┌────────

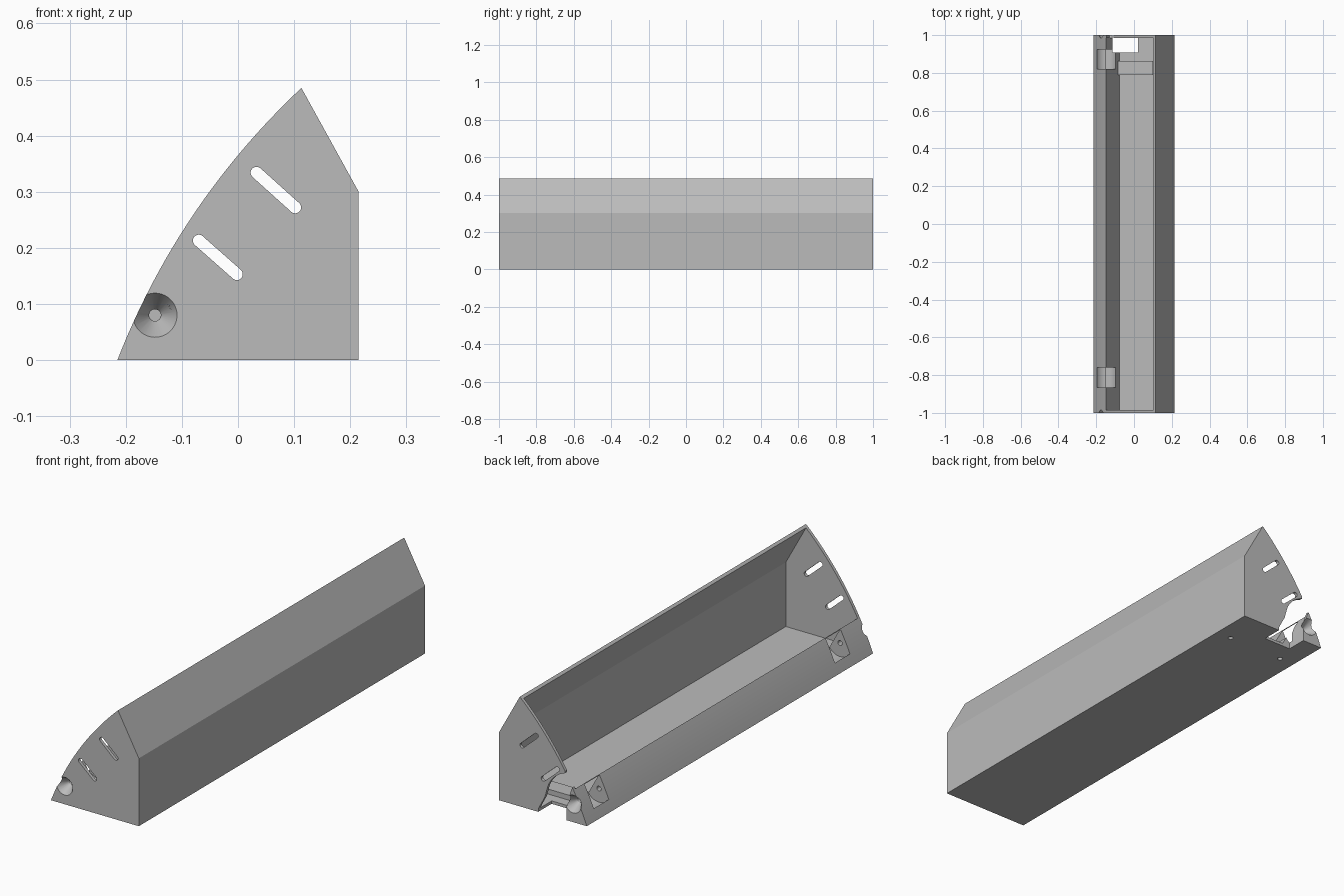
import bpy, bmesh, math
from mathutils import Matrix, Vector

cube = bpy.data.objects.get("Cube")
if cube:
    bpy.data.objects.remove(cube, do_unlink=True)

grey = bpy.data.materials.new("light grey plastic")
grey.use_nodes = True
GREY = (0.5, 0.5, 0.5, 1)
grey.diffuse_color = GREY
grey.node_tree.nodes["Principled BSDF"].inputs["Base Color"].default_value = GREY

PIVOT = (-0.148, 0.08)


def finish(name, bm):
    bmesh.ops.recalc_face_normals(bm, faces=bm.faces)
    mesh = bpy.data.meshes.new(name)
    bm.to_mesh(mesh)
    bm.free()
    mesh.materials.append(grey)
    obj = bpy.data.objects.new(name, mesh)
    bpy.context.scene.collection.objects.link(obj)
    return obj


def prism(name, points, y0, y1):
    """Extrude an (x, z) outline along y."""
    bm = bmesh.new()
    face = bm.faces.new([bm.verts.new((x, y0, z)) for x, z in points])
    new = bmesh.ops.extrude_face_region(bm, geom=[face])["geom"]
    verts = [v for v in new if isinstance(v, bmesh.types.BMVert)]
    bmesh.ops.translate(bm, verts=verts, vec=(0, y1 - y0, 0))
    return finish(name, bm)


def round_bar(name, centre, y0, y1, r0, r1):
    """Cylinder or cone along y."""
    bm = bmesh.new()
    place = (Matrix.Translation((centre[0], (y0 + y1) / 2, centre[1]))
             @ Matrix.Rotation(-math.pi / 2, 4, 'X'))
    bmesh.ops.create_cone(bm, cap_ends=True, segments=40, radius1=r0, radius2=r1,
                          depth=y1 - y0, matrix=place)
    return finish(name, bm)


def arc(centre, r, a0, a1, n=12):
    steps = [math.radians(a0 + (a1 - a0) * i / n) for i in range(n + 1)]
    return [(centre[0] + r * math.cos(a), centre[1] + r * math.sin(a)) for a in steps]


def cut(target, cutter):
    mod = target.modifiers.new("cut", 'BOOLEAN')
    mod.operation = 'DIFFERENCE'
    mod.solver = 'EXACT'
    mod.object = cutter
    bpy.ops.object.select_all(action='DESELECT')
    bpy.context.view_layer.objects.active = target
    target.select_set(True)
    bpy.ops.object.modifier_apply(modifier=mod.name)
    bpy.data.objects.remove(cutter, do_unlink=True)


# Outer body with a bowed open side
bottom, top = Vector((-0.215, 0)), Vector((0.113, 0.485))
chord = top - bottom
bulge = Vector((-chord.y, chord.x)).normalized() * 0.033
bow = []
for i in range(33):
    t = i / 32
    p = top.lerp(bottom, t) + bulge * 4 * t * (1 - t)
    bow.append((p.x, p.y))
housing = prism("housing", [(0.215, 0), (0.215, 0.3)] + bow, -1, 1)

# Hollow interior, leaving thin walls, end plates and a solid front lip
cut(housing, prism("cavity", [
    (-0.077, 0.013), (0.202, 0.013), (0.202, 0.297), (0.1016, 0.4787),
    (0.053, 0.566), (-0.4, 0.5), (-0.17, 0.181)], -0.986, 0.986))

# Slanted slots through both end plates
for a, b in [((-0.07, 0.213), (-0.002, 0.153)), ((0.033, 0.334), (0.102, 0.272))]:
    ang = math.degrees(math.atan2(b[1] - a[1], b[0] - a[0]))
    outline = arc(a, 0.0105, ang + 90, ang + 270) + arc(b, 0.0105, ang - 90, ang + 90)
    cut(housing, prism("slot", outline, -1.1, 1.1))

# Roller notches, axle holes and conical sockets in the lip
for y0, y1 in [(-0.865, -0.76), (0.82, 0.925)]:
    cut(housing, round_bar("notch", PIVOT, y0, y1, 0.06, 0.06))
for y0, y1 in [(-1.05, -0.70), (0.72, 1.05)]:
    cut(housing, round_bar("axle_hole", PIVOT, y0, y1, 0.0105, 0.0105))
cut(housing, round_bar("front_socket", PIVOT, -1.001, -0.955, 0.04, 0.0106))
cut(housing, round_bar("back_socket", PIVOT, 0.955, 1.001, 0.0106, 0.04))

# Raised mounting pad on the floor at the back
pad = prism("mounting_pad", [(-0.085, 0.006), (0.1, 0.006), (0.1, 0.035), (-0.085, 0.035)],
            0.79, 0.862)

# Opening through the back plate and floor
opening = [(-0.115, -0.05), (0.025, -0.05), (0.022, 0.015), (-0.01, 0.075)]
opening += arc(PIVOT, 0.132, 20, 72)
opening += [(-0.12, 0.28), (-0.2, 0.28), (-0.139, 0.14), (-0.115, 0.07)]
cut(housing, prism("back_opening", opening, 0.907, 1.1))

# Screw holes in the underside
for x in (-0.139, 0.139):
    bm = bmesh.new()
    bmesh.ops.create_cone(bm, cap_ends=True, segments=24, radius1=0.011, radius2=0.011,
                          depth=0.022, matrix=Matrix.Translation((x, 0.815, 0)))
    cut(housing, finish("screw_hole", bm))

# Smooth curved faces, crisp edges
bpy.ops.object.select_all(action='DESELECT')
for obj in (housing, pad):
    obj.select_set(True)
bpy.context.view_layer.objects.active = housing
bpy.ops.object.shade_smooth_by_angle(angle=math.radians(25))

└────────

Activity = The whole listing above is to be printed again exactly; pictures stay out of it.

Solution for this exercise =
import bpy, bmesh, math
from mathutils import Matrix, Vector

cube = bpy.data.objects.get("Cube")
if cube:
    bpy.data.objects.remove(cube, do_unlink=True)

grey = bpy.data.materials.new("light grey plastic")
grey.use_nodes = True
GREY = (0.5, 0.5, 0.5, 1)
grey.diffuse_color = GREY
grey.node_tree.nodes["Principled BSDF"].inputs["Base Color"].default_value = GREY

PIVOT = (-0.148, 0.08)


def finish(name, bm):
    bmesh.ops.recalc_face_normals(bm, faces=bm.faces)
    mesh = bpy.data.meshes.new(name)
    bm.to_mesh(mesh)
    bm.free()
    mesh.materials.append(grey)
    obj = bpy.data.objects.new(name, mesh)
    bpy.context.scene.collection.objects.link(obj)
    return obj


def prism(name, points, y0, y1):
    """Extrude an (x, z) outline along y."""
    bm = bmesh.new()
    face = bm.faces.new([bm.verts.new((x, y0, z)) for x, z in points])
    new = bmesh.ops.extrude_face_region(bm, geom=[face])["geom"]
    verts = [v for v in new if isinstance(v, bmesh.types.BMVert)]
    bmesh.ops.translate(bm, verts=verts, vec=(0, y1 - y0, 0))
    return finish(name, bm)


def round_bar(name, centre, y0, y1, r0, r1):
    """Cylinder or cone along y."""
    bm = bmesh.new()
    place = (Matrix.Translation((centre[0], (y0 + y1) / 2, centre[1]))
             @ Matrix.Rotation(-math.pi / 2, 4, 'X'))
    bmesh.ops.create_cone(bm, cap_ends=True, segments=40, radius1=r0, radius2=r1,
                          depth=y1 - y0, matrix=place)
    return finish(name, bm)


def arc(centre, r, a0, a1, n=12):
    steps = [math.radians(a0 + (a1 - a0) * i / n) for i in range(n + 1)]
    return [(centre[0] + r * math.cos(a), centre[1] + r * math.sin(a)) for a in steps]


def cut(target, cutter):
    mod = target.modifiers.new("cut", 'BOOLEAN')
    mod.operation = 'DIFFERENCE'
    mod.solver = 'EXACT'
    mod.object = cutter
    bpy.ops.object.select_all(action='DESELECT')
    bpy.context.view_layer.objects.active = target
    target.select_set(True)
    bpy.ops.object.modifier_apply(modifier=mod.name)
    bpy.data.objects.remove(cutter, do_unlink=True)


# Outer body with a bowed open side
bottom, top = Vector((-0.215, 0)), Vector((0.113, 0.485))
chord = top - bottom
bulge = Vector((-chord.y, chord.x)).normalized() * 0.033
bow = []
for i in range(33):
    t = i / 32
    p = top.lerp(bottom, t) + bulge * 4 * t * (1 - t)
    bow.append((p.x, p.y))
housing = prism("housing", [(0.215, 0), (0.215, 0.3)] + bow, -1, 1)

# Hollow interior, leaving thin walls, end plates and a solid front lip
cut(housing, prism("cavity", [
    (-0.077, 0.013), (0.202, 0.013), (0.202, 0.297), (0.1016, 0.4787),
    (0.053, 0.566), (-0.4, 0.5), (-0.17, 0.181)], -0.986, 0.986))

# Slanted slots through both end plates
for a, b in [((-0.07, 0.213), (-0.002, 0.153)), ((0.033, 0.334), (0.102, 0.272))]:
    ang = math.degrees(math.atan2(b[1] - a[1], b[0] - a[0]))
    outline = arc(a, 0.0105, ang + 90, ang + 270) + arc(b, 0.0105, ang - 90, ang + 90)
    cut(housing, prism("slot", outline, -1.1, 1.1))

# Roller notches, axle holes and conical sockets in the lip
for y0, y1 in [(-0.865, -0.76), (0.82, 0.925)]:
    cut(housing, round_bar("notch", PIVOT, y0, y1, 0.06, 0.06))
for y0, y1 in [(-1.05, -0.70), (0.72, 1.05)]:
    cut(housing, round_bar("axle_hole", PIVOT, y0, y1, 0.0105, 0.0105))
cut(housing, round_bar("front_socket", PIVOT, -1.001, -0.955, 0.04, 0.0106))
cut(housing, round_bar("back_socket", PIVOT, 0.955, 1.001, 0.0106, 0.04))

# Raised mounting pad on the floor at the back
pad = prism("mounting_pad", [(-0.085, 0.006), (0.1, 0.006), (0.1, 0.035), (-0.085, 0.035)],
            0.79, 0.862)

# Opening through the back plate and floor
opening = [(-0.115, -0.05), (0.025, -0.05), (0.022, 0.015), (-0.01, 0.075)]
opening += arc(PIVOT, 0.132, 20, 72)
opening += [(-0.12, 0.28), (-0.2, 0.28), (-0.139, 0.14), (-0.115, 0.07)]
cut(housing, prism("back_opening", opening, 0.907, 1.1))

# Screw holes in the underside
for x in (-0.139, 0.139):
    bm = bmesh.new()
    bmesh.ops.create_cone(bm, cap_ends=True, segments=24, radius1=0.011, radius2=0.011,
                          depth=0.022, matrix=Matrix.Translation((x, 0.815, 0)))
    cut(housing, finish("screw_hole", bm))

# Smooth curved faces, crisp edges
bpy.ops.object.select_all(action='DESELECT')
for obj in (housing, pad):
    obj.select_set(True)
bpy.context.view_layer.objects.active = housing
bpy.ops.object.shade_smooth_by_angle(angle=math.radians(25))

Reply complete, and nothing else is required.